[Opening Extracted data section]

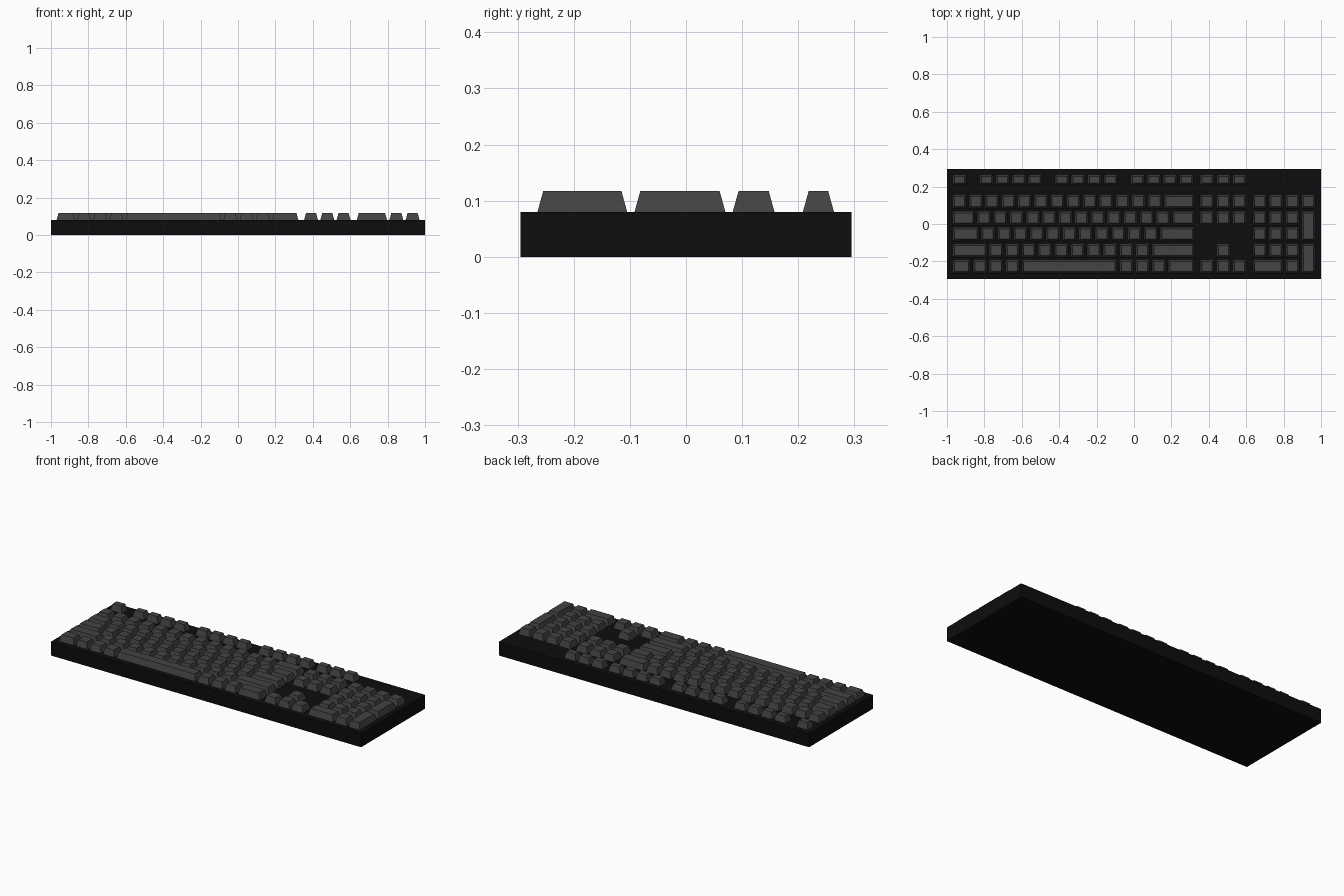
import bpy, bmesh

if "Cube" in bpy.data.objects:
    bpy.data.objects.remove(bpy.data.objects["Cube"])

U = 0.087          # key pitch
GAP = 0.012        # space between keys
Z0, Z1 = 0.079, 0.117
INSET = 0.0105     # taper of each key cap
LEFT = -0.97       # left edge of main block
NAV = 0.353        # left edge of navigation block
PAD = 0.635        # left edge of number pad
ROWS = [0.1205, 0.033, -0.0545, -0.142, -0.2275]   # row centres, back to front
KEY_D = 0.075


def material(name, v):
    m = bpy.data.materials.new(name)
    m.diffuse_color = (v, v, v, 1)
    m.use_nodes = True
    m.node_tree.nodes["Principled BSDF"].inputs["Base Color"].default_value = m.diffuse_color
    return m


case_mat = material("case black", 0.004)
key_mat = material("key grey", 0.056)


def frustum(bm, x0, x1, y0, y1, z0, z1, inset):
    def ring(z, i):
        return [bm.verts.new(p) for p in ((x0 + i, y0 + i, z), (x1 - i, y0 + i, z),
                                          (x1 - i, y1 - i, z), (x0 + i, y1 - i, z))]
    a, b = ring(z0, 0), ring(z1, inset)
    bm.faces.new(a[::-1])
    bm.faces.new(b)
    for k in range(4):
        n = (k + 1) % 4
        bm.faces.new((a[k], a[n], b[n], b[k]))


def build(name, boxes, z0, z1, inset, mat):
    bm = bmesh.new()
    for b in boxes:
        frustum(bm, *b, z0, z1, inset)
    me = bpy.data.meshes.new(name)
    bm.to_mesh(me)
    bm.free()
    me.materials.append(mat)
    ob = bpy.data.objects.new(name, me)
    bpy.context.collection.objects.link(ob)


def row(x, r, widths, depth=KEY_D):
    """Key footprints left to right; widths in key units."""
    out = []
    for w in widths:
        out.append((x, x + w * U - GAP, r - depth / 2, r + depth / 2))
        x += w * U
    return out


# case
build("case", [(-1, 1, -0.295, 0.295)], 0, 0.08, 0, case_mat)

# main typing block
layout = [[1] * 13 + [2],
          [1.5] + [1] * 12 + [1.5],
          [1.75] + [1] * 11 + [2.25],
          [2.25] + [1] * 10 + [2.75],
          [1.25, 1, 1, 1, 6, 1, 1, 1, 1.75]]
keys = []
for y, widths in zip(ROWS, layout):
    keys += row(LEFT, y, widths)
build("main_keys", keys, Z0, Z1, INSET, key_mat)

# function row, shallower keys in groups
keys = []
for x, n in ((LEFT, 1), (-0.827, 4), (-0.423, 4), (-0.018, 4), (NAV, 3)):
    keys += row(x, 0.236, [1] * n, 0.056)
build("function_keys", keys, Z0, Z1, INSET, key_mat)

# navigation and arrow keys
keys = row(NAV, ROWS[0], [1] * 3) + row(NAV, ROWS[1], [1] * 3)
keys += row(NAV + U, ROWS[3], [1]) + row(NAV, ROWS[4], [1] * 3)
build("navigation_keys", keys, Z0, Z1, INSET, key_mat)

# number pad with two tall keys
keys = row(PAD, ROWS[0], [1] * 4)
for r in ROWS[1:4]:
    keys += row(PAD, r, [1] * 3)
keys += row(PAD, ROWS[4], [2, 1])
for a, b in ((1, 2), (3, 4)):
    keys += row(PAD + 3 * U, (ROWS[a] + ROWS[b]) / 2, [1], ROWS[a] - ROWS[b] + KEY_D)
build("number_pad_keys", keys, Z0, Z1, INSET, key_mat)
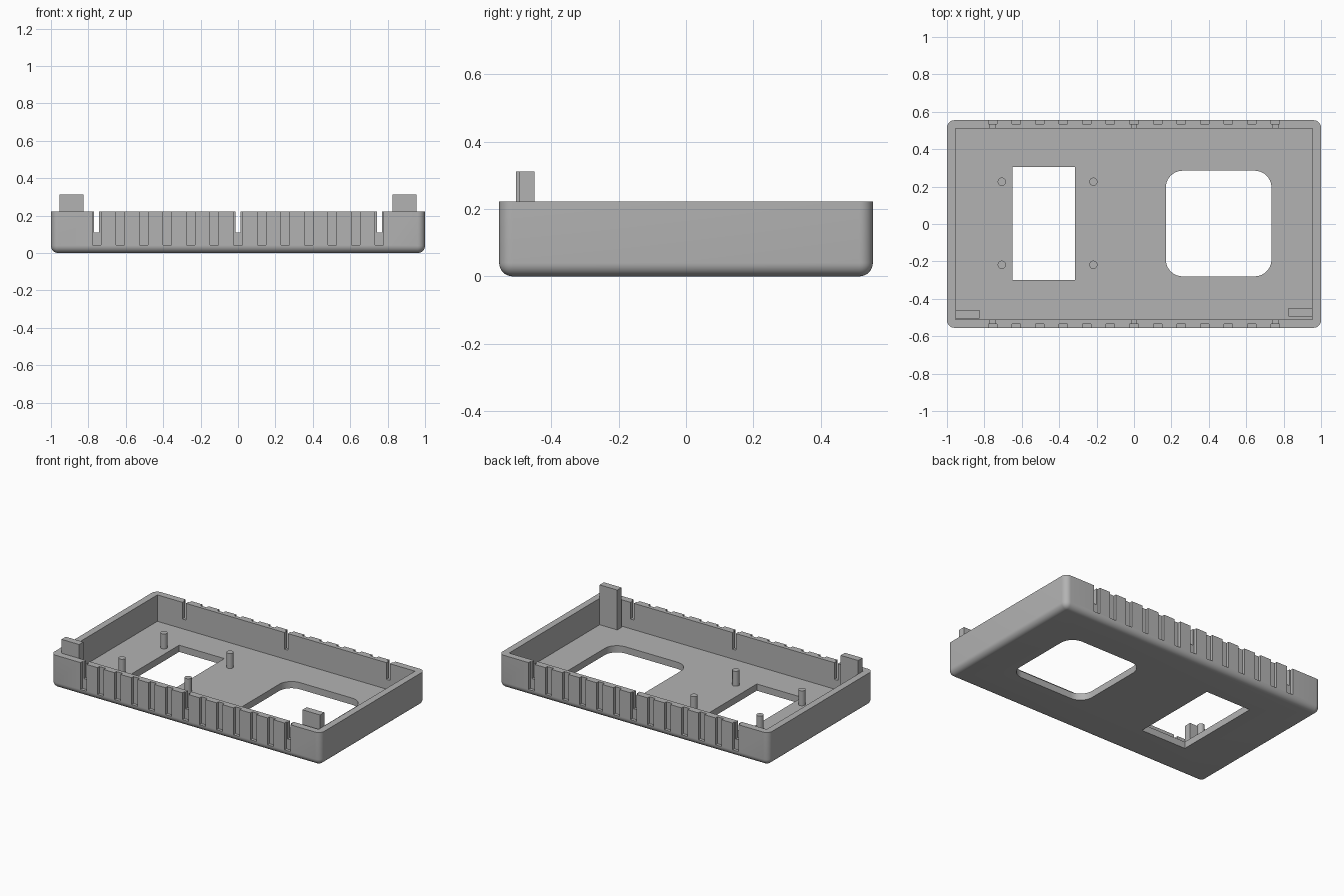
import bpy
import bmesh
import math

if "Cube" in bpy.data.objects:
    bpy.data.objects.remove(bpy.data.objects["Cube"], do_unlink=True)

grey = bpy.data.materials.new("plain_grey")
grey.use_nodes = True
grey.diffuse_color = (0.45, 0.45, 0.45, 1)
grey.node_tree.nodes["Principled BSDF"].inputs["Base Color"].default_value = grey.diffuse_color

WIDTH, DEPTH, HEIGHT = 2.0, 1.11, 0.222
WALL, FLOOR, RADIUS = 0.045, 0.045, 0.04
ABOVE = HEIGHT + 0.1


def add_box(bm, x0, x1, y0, y1, z0, z1):
    """Add an axis-aligned box and return its vertices."""
    verts = bmesh.ops.create_cube(bm, size=1)["verts"]
    for v in verts:
        v.co.x = x1 if v.co.x > 0 else x0
        v.co.y = y1 if v.co.y > 0 else y0
        v.co.z = z1 if v.co.z > 0 else z0
    return verts


def round_edges(bm, edges, radius, segments=8):
    bmesh.ops.bevel(bm, geom=edges, offset=radius, offset_type='OFFSET',
                    segments=segments, profile=0.5, affect='EDGES')


def is_upright(edge):
    a, b = edge.verts
    return abs(a.co.z - b.co.z) > 0.01


def finish(bm, name):
    bmesh.ops.recalc_face_normals(bm, faces=bm.faces)
    mesh = bpy.data.meshes.new(name)
    bm.to_mesh(mesh)
    bm.free()
    mesh.materials.append(grey)
    obj = bpy.data.objects.new(name, mesh)
    bpy.context.collection.objects.link(obj)
    return obj


def activate(obj):
    bpy.ops.object.select_all(action='DESELECT')
    obj.select_set(True)
    bpy.context.view_layer.objects.active = obj


def carve(target, bm):
    """Subtract a mesh from the target, then discard the cutter."""
    cutter = finish(bm, "cutter")
    cutter.hide_render = True
    activate(target)
    mod = target.modifiers.new("cut", 'BOOLEAN')
    mod.operation, mod.solver, mod.object = 'DIFFERENCE', 'EXACT', cutter
    bpy.ops.object.modifier_apply(modifier=mod.name)
    bpy.data.objects.remove(cutter, do_unlink=True)


# Tray body with rounded corners and underside
hx, hy = WIDTH / 2, DEPTH / 2
bm = bmesh.new()
add_box(bm, -hx, hx, -hy, hy, 0, HEIGHT)
round_edges(bm, [e for e in bm.edges
                 if is_upright(e) or all(v.co.z < 0.01 for v in e.verts)], RADIUS)
tray = finish(bm, "tray")

# Inner cavity
bm = bmesh.new()
add_box(bm, -hx + WALL, hx - WALL, -hy + WALL, hy - WALL, FLOOR, ABOVE)
carve(tray, bm)

# Rectangular window in the floor
bm = bmesh.new()
add_box(bm, -0.65, -0.315, -0.3, 0.305, -0.1, 0.1)
carve(tray, bm)

# Rounded opening in the floor
bm = bmesh.new()
add_box(bm, 0.17, 0.735, -0.28, 0.285, -0.1, 0.1)
round_edges(bm, [e for e in bm.edges if is_upright(e)], 0.09, 10)
carve(tray, bm)

# Grip grooves along the front and back walls
bm = bmesh.new()
for i in range(-6, 7):
    x = i * 0.126
    for side in (-1, 1):
        y0, y1 = sorted((side * (hy - 0.02), side * (hy + 0.1)))
        add_box(bm, x - 0.023, x + 0.023, y0, y1, 0.042, ABOVE)
carve(tray, bm)

# Narrow slots right through the front and back walls
bm = bmesh.new()
for x in (-0.756, 0, 0.756):
    add_box(bm, x - 0.013, x + 0.013, -hy - 0.1, hy + 0.1, 0.11, ABOVE)
carve(tray, bm)

activate(tray)
bpy.ops.object.shade_smooth_by_angle(angle=math.radians(30))

# Upright tabs inside the front corners
for name, x0, y0 in (("right_tab", -0.955, -0.505), ("left_tab", 0.825, -0.495)):
    bm = bmesh.new()
    add_box(bm, x0, x0 + 0.13, y0, y0 + 0.045, FLOOR, 0.312)
    finish(bm, name)

# Mounting pegs around the window
for x in (-0.707, -0.217):
    for y in (-0.218, 0.226):
        bpy.ops.mesh.primitive_cylinder_add(vertices=24, radius=0.022, depth=0.1,
                                            location=(x, y, FLOOR + 0.05))
        peg = bpy.context.object
        peg.name = "mounting_peg"
        peg.data.materials.append(grey)
        bpy.ops.object.shade_smooth_by_angle(angle=math.radians(30))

[Closing Extracted data section]

• **Required action**:
The answer must be the lines of the entries above, written out exactly from the first through the one with "for x, n in", and no pictures.

• **Task solution**:
import bpy, bmesh

if "Cube" in bpy.data.objects:
    bpy.data.objects.remove(bpy.data.objects["Cube"])

U = 0.087          # key pitch
GAP = 0.012        # space between keys
Z0, Z1 = 0.079, 0.117
INSET = 0.0105     # taper of each key cap
LEFT = -0.97       # left edge of main block
NAV = 0.353        # left edge of navigation block
PAD = 0.635        # left edge of number pad
ROWS = [0.1205, 0.033, -0.0545, -0.142, -0.2275]   # row centres, back to front
KEY_D = 0.075


def material(name, v):
    m = bpy.data.materials.new(name)
    m.diffuse_color = (v, v, v, 1)
    m.use_nodes = True
    m.node_tree.nodes["Principled BSDF"].inputs["Base Color"].default_value = m.diffuse_color
    return m


case_mat = material("case black", 0.004)
key_mat = material("key grey", 0.056)


def frustum(bm, x0, x1, y0, y1, z0, z1, inset):
    def ring(z, i):
        return [bm.verts.new(p) for p in ((x0 + i, y0 + i, z), (x1 - i, y0 + i, z),
                                          (x1 - i, y1 - i, z), (x0 + i, y1 - i, z))]
    a, b = ring(z0, 0), ring(z1, inset)
    bm.faces.new(a[::-1])
    bm.faces.new(b)
    for k in range(4):
        n = (k + 1) % 4
        bm.faces.new((a[k], a[n], b[n], b[k]))


def build(name, boxes, z0, z1, inset, mat):
    bm = bmesh.new()
    for b in boxes:
        frustum(bm, *b, z0, z1, inset)
    me = bpy.data.meshes.new(name)
    bm.to_mesh(me)
    bm.free()
    me.materials.append(mat)
    ob = bpy.data.objects.new(name, me)
    bpy.context.collection.objects.link(ob)


def row(x, r, widths, depth=KEY_D):
    """Key footprints left to right; widths in key units."""
    out = []
    for w in widths:
        out.append((x, x + w * U - GAP, r - depth / 2, r + depth / 2))
        x += w * U
    return out


# case
build("case", [(-1, 1, -0.295, 0.295)], 0, 0.08, 0, case_mat)

# main typing block
layout = [[1] * 13 + [2],
          [1.5] + [1] * 12 + [1.5],
          [1.75] + [1] * 11 + [2.25],
          [2.25] + [1] * 10 + [2.75],
          [1.25, 1, 1, 1, 6, 1, 1, 1, 1.75]]
keys = []
for y, widths in zip(ROWS, layout):
    keys += row(LEFT, y, widths)
build("main_keys", keys, Z0, Z1, INSET, key_mat)

# function row, shallower keys in groups
keys = []
for x, n in ((LEFT, 1), (-0.827, 4), (-0.423, 4), (-0.018, 4), (NAV, 3)):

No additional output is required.